Hoteliers must keep an eye on governmental policy changes and shifting relationships between hotel performance indicators and larger economic indicators.
NASHVILLE, Tennessee—The hotel industry doesn’t exist in a vacuum, so experts who spoke at the Hotel Data Conference last month said there are several things hoteliers should keep an eye on to gauge the larger economy’s trajectory and how it might affect their hotels.
During the “Cause and effect: How the broader economy influences hotel performance” session, presenters said hoteliers need to keep an eye on things like discussions around major governmental policy changes, how “traditional economic indicators” may be losing influence over hotel industry key performance indicators and several other things worth keeping an eye on.
Policy changes vs. rhetoric
Aran Ryan, director of lodging analytics for Tourism Economics, said not much has changed since the election of President Donald Trump to move most of his promised policy changes closer to reality.

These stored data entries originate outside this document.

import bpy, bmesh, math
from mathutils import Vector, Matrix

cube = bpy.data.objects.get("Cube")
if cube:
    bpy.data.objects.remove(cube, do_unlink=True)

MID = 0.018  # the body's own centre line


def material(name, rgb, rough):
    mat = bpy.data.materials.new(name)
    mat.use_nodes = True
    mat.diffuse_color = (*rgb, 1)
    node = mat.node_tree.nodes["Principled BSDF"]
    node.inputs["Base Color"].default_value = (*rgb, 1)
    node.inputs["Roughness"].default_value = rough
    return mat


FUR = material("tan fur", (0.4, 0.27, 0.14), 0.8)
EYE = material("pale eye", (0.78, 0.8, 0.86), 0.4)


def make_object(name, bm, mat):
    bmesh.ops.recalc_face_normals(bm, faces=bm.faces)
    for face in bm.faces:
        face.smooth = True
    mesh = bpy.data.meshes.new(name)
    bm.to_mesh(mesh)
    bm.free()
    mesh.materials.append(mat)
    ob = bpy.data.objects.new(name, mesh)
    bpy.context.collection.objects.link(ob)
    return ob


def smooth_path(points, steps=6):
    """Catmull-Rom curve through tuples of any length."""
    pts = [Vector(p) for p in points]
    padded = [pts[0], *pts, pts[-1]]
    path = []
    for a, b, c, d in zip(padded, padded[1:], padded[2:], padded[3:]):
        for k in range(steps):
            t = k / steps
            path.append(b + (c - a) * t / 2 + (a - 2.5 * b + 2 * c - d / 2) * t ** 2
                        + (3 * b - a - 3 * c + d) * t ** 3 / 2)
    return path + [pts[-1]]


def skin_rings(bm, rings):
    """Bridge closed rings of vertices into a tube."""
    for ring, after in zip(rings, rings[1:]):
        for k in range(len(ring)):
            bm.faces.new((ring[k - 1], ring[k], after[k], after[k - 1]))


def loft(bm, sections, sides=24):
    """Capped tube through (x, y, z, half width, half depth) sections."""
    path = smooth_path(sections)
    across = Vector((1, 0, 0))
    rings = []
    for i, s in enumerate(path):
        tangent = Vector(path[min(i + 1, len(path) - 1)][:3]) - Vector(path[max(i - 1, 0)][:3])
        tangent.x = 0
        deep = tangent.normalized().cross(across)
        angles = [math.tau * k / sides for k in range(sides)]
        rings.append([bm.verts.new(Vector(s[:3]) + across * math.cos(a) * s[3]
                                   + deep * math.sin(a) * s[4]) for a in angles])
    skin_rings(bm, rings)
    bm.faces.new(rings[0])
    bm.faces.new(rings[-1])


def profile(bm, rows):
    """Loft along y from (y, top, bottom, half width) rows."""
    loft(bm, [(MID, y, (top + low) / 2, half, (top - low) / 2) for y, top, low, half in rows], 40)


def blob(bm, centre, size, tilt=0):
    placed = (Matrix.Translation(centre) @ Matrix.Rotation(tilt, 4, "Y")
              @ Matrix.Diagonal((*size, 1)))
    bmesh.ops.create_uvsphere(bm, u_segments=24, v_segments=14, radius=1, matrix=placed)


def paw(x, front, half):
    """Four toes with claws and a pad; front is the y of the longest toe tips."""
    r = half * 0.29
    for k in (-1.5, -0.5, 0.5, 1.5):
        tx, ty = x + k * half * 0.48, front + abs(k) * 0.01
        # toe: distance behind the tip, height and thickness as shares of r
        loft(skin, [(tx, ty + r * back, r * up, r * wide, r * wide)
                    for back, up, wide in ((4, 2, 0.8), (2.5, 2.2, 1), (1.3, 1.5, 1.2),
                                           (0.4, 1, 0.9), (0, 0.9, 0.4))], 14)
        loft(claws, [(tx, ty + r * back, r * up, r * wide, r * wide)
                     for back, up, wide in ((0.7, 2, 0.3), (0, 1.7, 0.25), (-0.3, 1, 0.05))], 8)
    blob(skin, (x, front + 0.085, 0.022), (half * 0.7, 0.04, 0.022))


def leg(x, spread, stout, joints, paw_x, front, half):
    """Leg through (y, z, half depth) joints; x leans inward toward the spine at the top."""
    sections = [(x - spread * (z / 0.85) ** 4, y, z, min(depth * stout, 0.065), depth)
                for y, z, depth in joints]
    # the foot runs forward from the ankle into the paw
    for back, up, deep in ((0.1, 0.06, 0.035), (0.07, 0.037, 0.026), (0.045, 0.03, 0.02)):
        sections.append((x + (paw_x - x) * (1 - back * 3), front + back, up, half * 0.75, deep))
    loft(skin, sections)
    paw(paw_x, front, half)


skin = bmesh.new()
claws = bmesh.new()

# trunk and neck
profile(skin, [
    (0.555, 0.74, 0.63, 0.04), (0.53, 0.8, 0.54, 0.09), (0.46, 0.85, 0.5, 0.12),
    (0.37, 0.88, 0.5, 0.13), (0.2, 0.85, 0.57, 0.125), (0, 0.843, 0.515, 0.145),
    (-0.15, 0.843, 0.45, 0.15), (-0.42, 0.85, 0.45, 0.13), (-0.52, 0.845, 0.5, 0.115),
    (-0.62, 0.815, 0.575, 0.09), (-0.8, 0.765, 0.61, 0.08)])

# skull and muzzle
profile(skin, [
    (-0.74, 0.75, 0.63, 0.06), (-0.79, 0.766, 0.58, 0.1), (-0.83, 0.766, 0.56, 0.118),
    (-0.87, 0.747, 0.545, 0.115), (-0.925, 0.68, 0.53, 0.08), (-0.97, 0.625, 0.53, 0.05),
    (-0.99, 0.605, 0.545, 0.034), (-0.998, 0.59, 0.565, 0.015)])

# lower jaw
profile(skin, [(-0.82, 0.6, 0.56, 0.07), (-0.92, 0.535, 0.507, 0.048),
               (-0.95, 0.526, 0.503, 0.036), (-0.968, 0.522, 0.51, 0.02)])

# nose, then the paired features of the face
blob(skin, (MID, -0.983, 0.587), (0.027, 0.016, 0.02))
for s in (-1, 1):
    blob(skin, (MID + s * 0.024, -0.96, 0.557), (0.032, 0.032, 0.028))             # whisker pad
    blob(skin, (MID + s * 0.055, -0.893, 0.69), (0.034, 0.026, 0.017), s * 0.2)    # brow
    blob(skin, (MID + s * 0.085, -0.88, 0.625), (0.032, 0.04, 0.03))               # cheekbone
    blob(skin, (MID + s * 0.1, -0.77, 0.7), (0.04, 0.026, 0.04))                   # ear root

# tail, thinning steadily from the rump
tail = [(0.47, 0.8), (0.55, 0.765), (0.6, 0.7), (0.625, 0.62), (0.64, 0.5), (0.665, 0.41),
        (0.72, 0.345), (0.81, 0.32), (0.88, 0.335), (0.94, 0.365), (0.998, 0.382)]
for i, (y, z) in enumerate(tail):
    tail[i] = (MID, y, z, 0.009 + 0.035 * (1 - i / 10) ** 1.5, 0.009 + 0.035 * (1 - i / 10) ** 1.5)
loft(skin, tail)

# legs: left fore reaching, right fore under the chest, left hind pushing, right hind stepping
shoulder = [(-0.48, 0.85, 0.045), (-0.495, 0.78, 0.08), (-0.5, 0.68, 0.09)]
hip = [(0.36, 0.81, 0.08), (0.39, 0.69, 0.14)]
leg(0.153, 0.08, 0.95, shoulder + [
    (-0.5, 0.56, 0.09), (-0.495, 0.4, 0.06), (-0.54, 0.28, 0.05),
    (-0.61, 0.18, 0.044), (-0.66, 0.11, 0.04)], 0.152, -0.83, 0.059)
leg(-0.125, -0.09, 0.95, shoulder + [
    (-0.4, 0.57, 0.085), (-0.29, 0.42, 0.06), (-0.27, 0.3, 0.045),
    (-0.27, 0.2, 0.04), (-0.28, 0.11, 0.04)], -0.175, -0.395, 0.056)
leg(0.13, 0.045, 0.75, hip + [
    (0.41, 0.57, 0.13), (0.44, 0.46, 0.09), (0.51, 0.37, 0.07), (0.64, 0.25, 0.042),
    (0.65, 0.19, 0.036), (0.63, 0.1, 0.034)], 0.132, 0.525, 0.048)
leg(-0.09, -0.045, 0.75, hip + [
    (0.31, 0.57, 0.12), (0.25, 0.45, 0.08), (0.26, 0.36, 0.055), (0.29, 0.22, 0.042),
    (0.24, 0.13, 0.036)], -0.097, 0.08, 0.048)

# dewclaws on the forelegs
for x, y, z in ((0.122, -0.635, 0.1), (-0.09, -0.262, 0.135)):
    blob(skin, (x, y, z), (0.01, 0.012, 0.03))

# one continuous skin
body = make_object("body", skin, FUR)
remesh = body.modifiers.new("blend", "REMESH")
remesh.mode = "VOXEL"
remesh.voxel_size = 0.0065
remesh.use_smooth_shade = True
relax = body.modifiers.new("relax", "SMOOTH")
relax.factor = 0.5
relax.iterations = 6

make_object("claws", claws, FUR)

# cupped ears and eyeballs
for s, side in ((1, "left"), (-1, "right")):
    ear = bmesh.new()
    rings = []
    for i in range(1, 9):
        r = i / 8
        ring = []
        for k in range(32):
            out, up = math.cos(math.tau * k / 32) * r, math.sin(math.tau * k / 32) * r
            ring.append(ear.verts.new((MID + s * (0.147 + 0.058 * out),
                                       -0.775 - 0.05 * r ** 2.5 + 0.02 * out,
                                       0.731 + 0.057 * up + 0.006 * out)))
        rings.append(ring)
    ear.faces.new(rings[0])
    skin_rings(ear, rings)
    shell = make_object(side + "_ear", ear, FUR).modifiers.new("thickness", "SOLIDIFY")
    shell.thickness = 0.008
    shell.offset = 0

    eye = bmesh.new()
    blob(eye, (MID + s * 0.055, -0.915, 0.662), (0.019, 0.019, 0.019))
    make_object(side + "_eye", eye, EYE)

“There are these opportunities that are visible with this administration that we could have things that could positively impact the economy in the short run, but then those are also balanced by things that are potential risks for growth,” he said. “And stuff could happen that may be on either side (of being either good or bad) that are somewhat unexpected.”

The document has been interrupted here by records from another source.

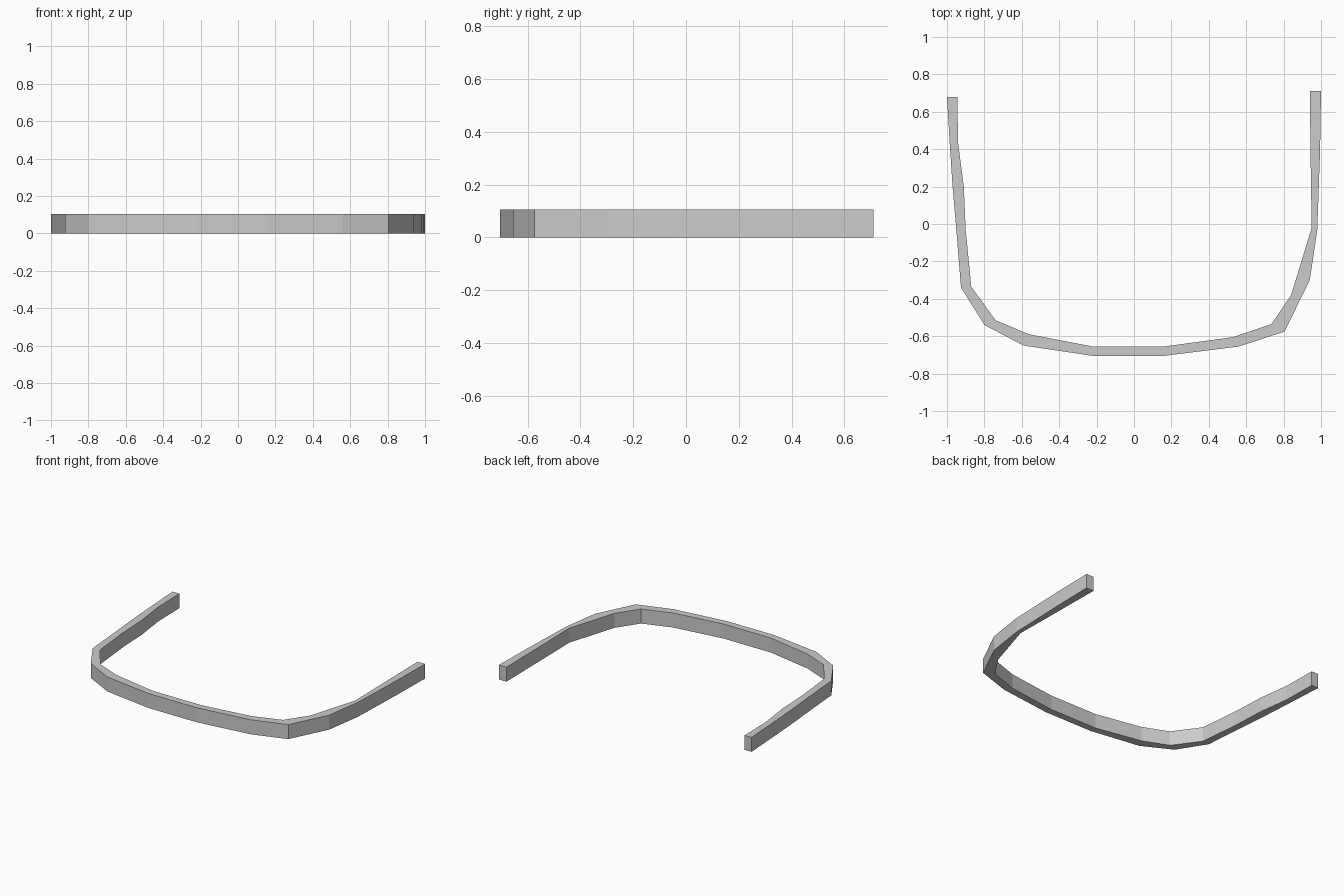
import bpy, bmesh

if "Cube" in bpy.data.objects:
    bpy.data.objects.remove(bpy.data.objects["Cube"])

HEIGHT = 0.105

# Stations along the band, left end to right end: outer x, y, inner x, y
stations = [
    (-1.0, 0.68, -0.945, 0.68),
    (-0.985, 0.43, -0.94, 0.43),
    (-0.97, 0.20, -0.91, 0.20),
    (-0.95, -0.03, -0.90, -0.03),
    (-0.925, -0.34, -0.87, -0.335),
    (-0.80, -0.54, -0.74, -0.515),
    (-0.59, -0.65, -0.56, -0.59),
    (-0.22, -0.705, -0.22, -0.655),
    (0.16, -0.705, 0.16, -0.655),
    (0.56, -0.655, 0.53, -0.605),
    (0.805, -0.575, 0.735, -0.535),
    (0.94, -0.30, 0.84, -0.38),
    (0.98, -0.03, 0.95, -0.02),
    (0.995, 0.40, 0.945, 0.30),
    (1.0, 0.71, 0.94, 0.71),
]

# U-shaped band: a rectangular section at each station, bridged and capped
bm = bmesh.new()
rings = []
for ox, oy, ix, iy in stations:
    corners = [(ox, oy, 0), (ix, iy, 0), (ix, iy, HEIGHT), (ox, oy, HEIGHT)]
    rings.append([bm.verts.new(c) for c in corners])
for a, b in zip(rings, rings[1:]):
    for k in range(4):
        j = (k + 1) % 4
        bm.faces.new((a[k], a[j], b[j], b[k]))
bm.faces.new(rings[0])
bm.faces.new(rings[-1])
bmesh.ops.recalc_face_normals(bm, faces=bm.faces)

mesh = bpy.data.meshes.new("curved_band")
bm.to_mesh(mesh)
bm.free()
band = bpy.data.objects.new("curved_band", mesh)
bpy.context.collection.objects.link(band)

Among the potential positives are the possibility of tax cuts, infrastructure spending and a decrease in regulation. Possible negatives include things like general uncertainty about the government’s future plans, anti-immigrant attitudes and policies and trade protectionism.
Chad Church, VP of client services at Hotel News Now’s parent company STR, said deregulation could ultimately free up more corporate money that could find its way to hotels.

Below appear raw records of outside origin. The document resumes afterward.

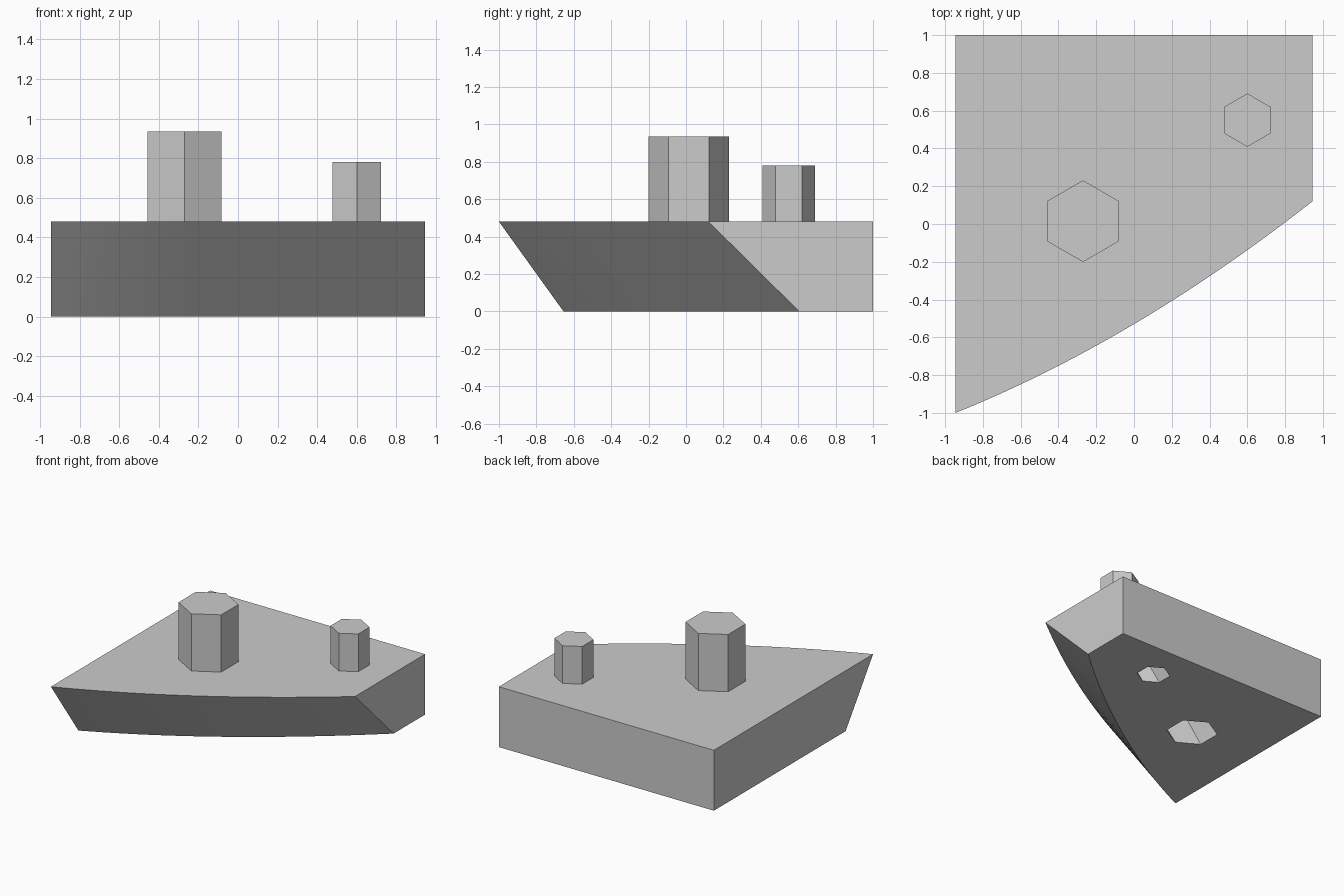
import bpy, math

cube = bpy.data.objects.get("Cube")
if cube:
    bpy.data.objects.remove(cube, do_unlink=True)

DECK = 0.48
HALF = 0.945

grey = bpy.data.materials.new("light_grey")
grey.use_nodes = True
colour = (0.6, 0.6, 0.6, 1)
grey.diffuse_color = colour
grey.node_tree.nodes["Principled BSDF"].inputs["Base Color"].default_value = colour


def loft(name, lower, upper):
    """Closed solid between two outlines with the same number of points."""
    n = len(lower)
    faces = [(i, (i + 1) % n, n + (i + 1) % n, n + i) for i in range(n)]
    faces += [tuple(reversed(range(n))), tuple(range(n, 2 * n))]
    mesh = bpy.data.meshes.new(name)
    mesh.from_pydata(lower + upper, [], faces)
    mesh.materials.append(grey)
    obj = bpy.data.objects.new(name, mesh)
    bpy.context.collection.objects.link(obj)
    return obj


def activate(obj):
    bpy.ops.object.select_all(action='DESELECT')
    obj.select_set(True)
    bpy.context.view_layer.objects.active = obj


def hexagon(x, y, radius, z):
    angles = [math.radians(30 + 60 * i) for i in range(6)]
    return [(x + radius * math.cos(a), y + radius * math.sin(a), z) for a in angles]


def plate_outline(y_left, y_right, bow, z, steps=24):
    """Square back corners and a bowed diagonal front edge."""
    pts = []
    for i in range(steps + 1):
        t = i / steps
        y = y_left + (y_right - y_left) * t - 4 * bow * t * (1 - t)
        pts.append((HALF * (2 * t - 1), y, z))
    return pts + [(HALF, 1, z), (-HALF, 1, z)]


# Base block with an undercut, curved front
base = loft("base_block", plate_outline(-0.655, 0.605, 0.1, 0),
            plate_outline(-1, 0.12, 0.09, DECK))


def slanted_socket(x, y, radius, z):
    """Socket section: shrinks and drifts back and left going down."""
    s = 1 - 0.13 * (DECK - z) / DECK
    cx, cy = -1.04, 1.57
    return hexagon(cx + s * (x - cx), cy + s * (y - cy), radius * s, z)


# Hexagonal studs, each above a slanted socket through the base
for name, x, y, radius, top in (("large_stud", -0.27, 0.015, 0.215, 0.935),
                                ("small_stud", 0.6, 0.55, 0.14, 0.78)):
    cutter = loft("socket_cutter", slanted_socket(x, y, radius, -0.05),
                  slanted_socket(x, y, radius, DECK + 0.05))
    cutter.hide_render = True
    cut = base.modifiers.new("socket", 'BOOLEAN')
    cut.operation = 'DIFFERENCE'
    cut.solver = 'EXACT'
    cut.object = cutter
    activate(base)
    bpy.ops.object.modifier_apply(modifier=cut.name)
    bpy.data.objects.remove(cutter, do_unlink=True)
    loft(name, hexagon(x, y, radius + 0.001, DECK), hexagon(x, y, radius + 0.001, top))

# Smooth the curved front, keep the edges crisp
activate(base)
bpy.ops.object.shade_smooth_by_angle(angle=math.radians(30))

“The folks who wouldn’t have invested before will invest now,” he said. “We’re taking some of these limitations off of industries that have been in maybe a wait-and-see approach for multiple years at this point.”
But Jess Petitt, VP of global business analytics for Hilton, said hoteliers need to be careful not to make assumptions on how that money will be used.
“Businesses could just keep those profits,” he said. “We certainly see more of that now.”
Ryan noted it’s difficult right now to truly gauge the economic impact of the current administration, especially when looked at from a stock market perspective, which he said many people point to as an indicator of a president’s economic success or failure. He added that people need to be careful not to read too much into U.S. markets hitting record highs.
“We’re sort of in this period where it’s global equity markets that are appreciating,” he said. “So, if you look at the U.S. stock market relative to some of these global measures, you see basically the same performance.”
At the time of the presentation, U.S. markets were up 20% since Trump’s election. For the same time period, global markets, excluding the U.S., were also up 20%.
Things on the horizon
Speakers pointed out several things that affect hotels that people should keep in mind. Among those are performance of group demand, the relationship between inflation and rate growth, how airline performance affects hotel demand, how different U.S. markets are experiencing different rates of gross-domestic-product growth and where things are in the global development cycle.
Petitt noted the consistent decreases in group mix since 2010 have been a negative for hotels.
“It has a real impact on (food and beverage),” he noted.
He said it’s important for hoteliers to reckon with the “new normal” now as opposed to hoping for a comeback in a downturn.
“It won’t be where it was in the past,” he said. “There’s only so much group to go around, and we can’t expect it to be there in the next few years when you need it.”
Decoupling of indicators
Speakers noted that the current cycle has shown a divergence of hotel performance indicators from larger economic metrics that had moved in concert during previous cycles. That includes things like GDP.
Ryan said their relationship has changed but demand and GDP haven’t completely separated.
“When you look at room demand relative to GDP over a 10-year period, it’s not like they’re totally untethered,” he said.
Petitt noted issues with specific industries, most notably oil and gas, complicate the metrics and “created a measure of noise that shrunk the relationship.”